Looking at the listing beneath, work out how many lines hold "smooth" and report only that figure.
----------
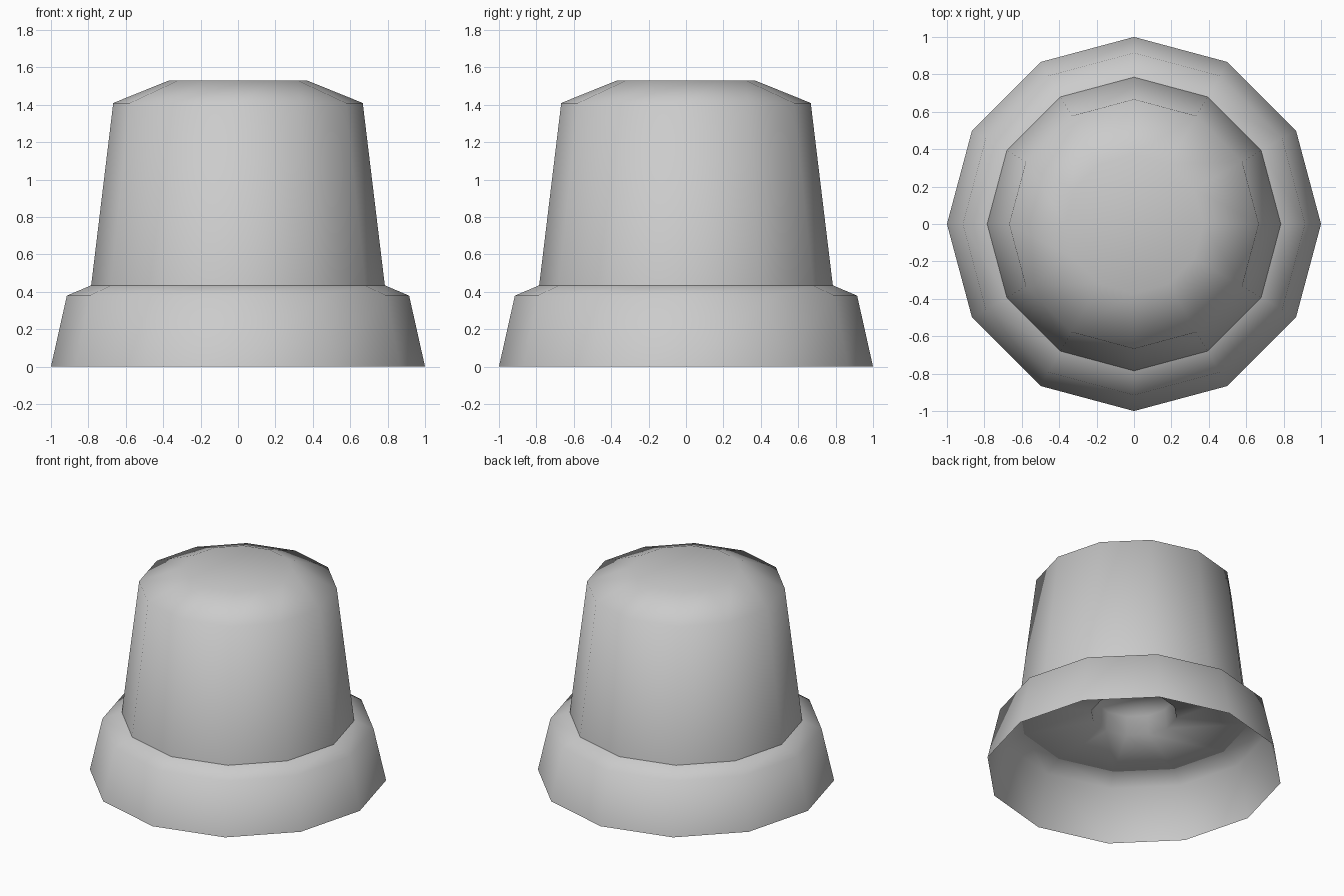
import bpy, bmesh
from math import cos, sin, pi

if "Cube" in bpy.data.objects:
    bpy.data.objects.remove(bpy.data.objects["Cube"])

SIDES = 12


def lathe(name, profile, cap=False):
    """Spin (radius, z) points into a smooth 12-sided shell."""
    bm = bmesh.new()
    rings = [[bm.verts.new((r * cos(2 * pi * i / SIDES), r * sin(2 * pi * i / SIDES), z))
              for i in range(SIDES)] for r, z in profile]
    for a, b in zip(rings, rings[1:]):
        for i in range(SIDES):
            j = (i + 1) % SIDES
            bm.faces.new((a[i], a[j], b[j], b[i]))
    if cap:
        bm.faces.new(rings[-1])
    for f in bm.faces:
        f.smooth = True
    mesh = bpy.data.meshes.new(name)
    bm.to_mesh(mesh)
    bm.free()
    obj = bpy.data.objects.new(name, mesh)
    bpy.context.collection.objects.link(obj)
    return obj


# Flared open skirt with its sloping ledge
lathe("skirt", [(1.0, 0), (0.915, 0.38), (0.785, 0.435)])

# Tapered body with chamfered, flat top
lathe("body", [(0.785, 0.435), (0.667, 1.41), (0.37, 1.53)], cap=True)

# Underside plate with a shallow central socket (normals face down)
plate = lathe("underside_plate", [(0.785, 0.435), (0.29, 0.435), (0.27, 0.57)], cap=True)
plate.data.flip_normals()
----------
--- OUTPUT BELOW ---
2